India scoffs at Amazon CEO Bezos’s offer to invest $1 billion in the country
India’s government has scoffed at Amazon.com Inc. founder Jeff Bezos’ offer to invest $1 billion in the country, firing the latest salvo at an e-commerce giant that’s been accused of predatory business practices.
Trade minister Piyush Goyal delivered a stinging rebuke two days after Bezos arrived in New Delhi and touted his efforts to help digitize small and medium enterprises. The investment would bring Amazon’s bet on the Indian market to about $6.5 billion. Goyal told a gathering of foreign ministers from around the world he welcomed an investigation into the company’s alleged “predatory pricing and unfair trade practices.”
“They may have put in a billion dollars,” Goyal said at the Raisina Dialogue in New Delhi on Thursday. “But then if they make a loss of a billion dollars every year, then they jolly well have to finance that billion dollars. So it’s not as if they are doing a great favor to India when they invest a billion dollars.”
Bezos has attracted significant opposition during a tour of India intended to underscore its importance as a growth driver for Amazon. The country’s antitrust regulator initiated a formal investigation hours before his arrival, and retailers affiliated with the Confederation of All India Traders organized sit-ins and public rallies in multiple cities to protest Amazon’s traditional cut-price approach and exclusive-selling practices.
Outside the venue of Amazon India’s annual event for small retailers Wednesday, demonstrators held banners proclaiming “Amazon, go back!” and with Bezos’ face crossed-out. The CEO has sought a meeting with Prime Minister Narendra Modi but that hasn’t come through.
Amazon has sought to counter the negativity with a PR offensive. From Delhi, Bezos went on to Mumbai where he visited a neighborhood store. It’s these small stores that are up in arms against the retail behemoth. The chief executive then rubbed shoulders with Bollywood personalities — Amazon is plowing money into creating Bollywood-dominated content for its Prime Video service to lure movie-mad Indians. On Friday, the company declared it planned to create a million jobs within the country by 2025. The retail giant said it had already created 700,000 jobs in six years of operating its marketplace there.
Still, Goyal’s comments were an indication that Modi’s government is trying to safeguard the interests of smaller Indian traders, the traditional voter base of his Bharatiya Janata Party, as elections approach in the state of Delhi, home to the country’s capital.
Soon after Goyal spoke, the chief of his party’s foreign cell, Vijay Chauthaiwale, tweeted barely-veiled criticism of the Washington Post, which is owned by Bezos.

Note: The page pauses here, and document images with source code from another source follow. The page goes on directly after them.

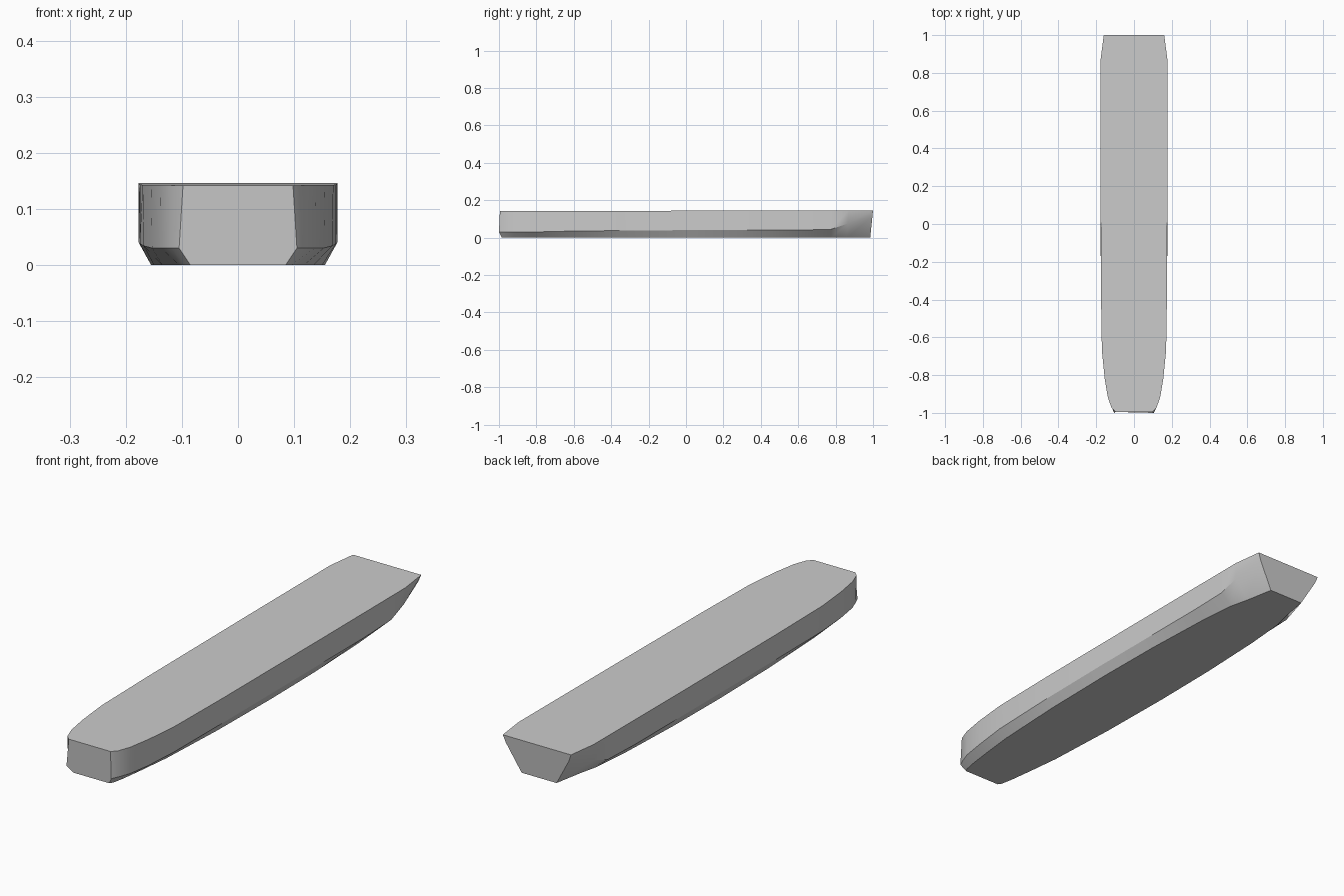
import bpy, bmesh

# Stations along the hull:
# y at deck, y at keel, deck half width, chine half width, chine height, bottom half width
STATIONS = [
    (-0.995, -0.985, 0.098, 0.105, 0.030, 0.085),
    (-0.975, -0.970, 0.118, 0.118, 0.030, 0.095),
    (-0.920, -0.920, 0.138, 0.137, 0.030, 0.105),
    (-0.820, -0.820, 0.155, 0.153, 0.030, 0.118),
    (-0.670, -0.670, 0.170, 0.168, 0.034, 0.135),
    (-0.350, -0.350, 0.175, 0.175, 0.038, 0.150),
    (0.000, 0.000, 0.176, 0.177, 0.040, 0.155),
    (0.300, 0.300, 0.177, 0.177, 0.040, 0.152),
    (0.600, 0.600, 0.177, 0.177, 0.040, 0.140),
    (0.780, 0.775, 0.177, 0.176, 0.045, 0.125),
    (0.870, 0.860, 0.177, 0.172, 0.075, 0.105),
    (1.000, 0.985, 0.160, 0.148, 0.115, 0.082),
]


def build_hull():
    bm = bmesh.new()
    rings = []
    for i, (yt, yb, top, chine, zc, bot) in enumerate(STATIONS):
        zt = 0.142 + 0.004 * (yt + 1) / 2
        yc = yb + (yt - yb) * zc / zt
        if i == 0:
            yc = -1.0
        right = [(bot, yb, 0), (chine, yc, zc), (top, yt, zt)]
        left = [(-x, y, z) for x, y, z in reversed(right)]
        rings.append([bm.verts.new(p) for p in right + left])
    n = len(rings[0])
    for a, b in zip(rings, rings[1:]):
        for k in range(n):
            bm.faces.new((a[k], b[k], b[(k + 1) % n], a[(k + 1) % n]))
    # Bow plate and transom
    bm.faces.new(rings[0])
    bm.faces.new(rings[-1][::-1])
    bmesh.ops.recalc_face_normals(bm, faces=bm.faces)
    mesh = bpy.data.meshes.new("boat_hull")
    bm.to_mesh(mesh)
    bm.free()
    obj = bpy.data.objects.new("boat_hull", mesh)
    bpy.context.collection.objects.link(obj)
    return obj


hull = build_hull()
bpy.context.view_layer.objects.active = hull
hull.select_set(True)
bpy.ops.object.shade_smooth_by_angle(angle=0.5)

The U.S. newspaper has been criticized by the BJP and its allies for its coverage of the Modi government’s increasingly right-wing policies.
The flare-up suggests India is turning increasingly hostile to the monopolistic practices of foreign e-commerce players that dominate the burgeoning market. Responding to widespread complaints, India restricted foreign direct investment in multi-brand retail and this has forced Amazon and Walmart Inc.’s Flipkart, the two biggest e-commerce players in India, to overhaul business models to comply with new rules introduced in December 2018.
In 2016, New Delhi had said foreign-owned e-commerce platforms could operate as marketplaces — facilitating transactions between sellers and consumers — but not sell directly. Flipkart and Amazon had established wholesale networks to reach their customers. But the more recent regulations target this workaround, banning foreign e-commerce sites from selling goods from companies in which they own a stake or have commercial arrangements with.
Yet resentment toward Amazon and Walmart lingers. On Thursday, Goyal also questioned why an e-commerce marketplace should make losses.
“Anybody who tries to use the e-commerce marketplace model to get into the multi-brand retail space surreptitiously will have to be questioned, will have to be investigated,” Goyal said.
More must-read stories from Fortune:
—Why the U.K. is bailing out regional airline Flybe when it’s let others fail
—The Carlos Ghosn affair: A look inside the motivations of a fugitive CEO
—Experts doubt China can fulfill its targets in “Phase One” of the U.S. trade deal
—Laws meant to close down tax havens and shut loopholes could have opposite effect
—7 M&As that defined a decade of dealmaking and reshaped the economy
Catch up with Data Sheet, Fortune’s daily digest on the business of tech.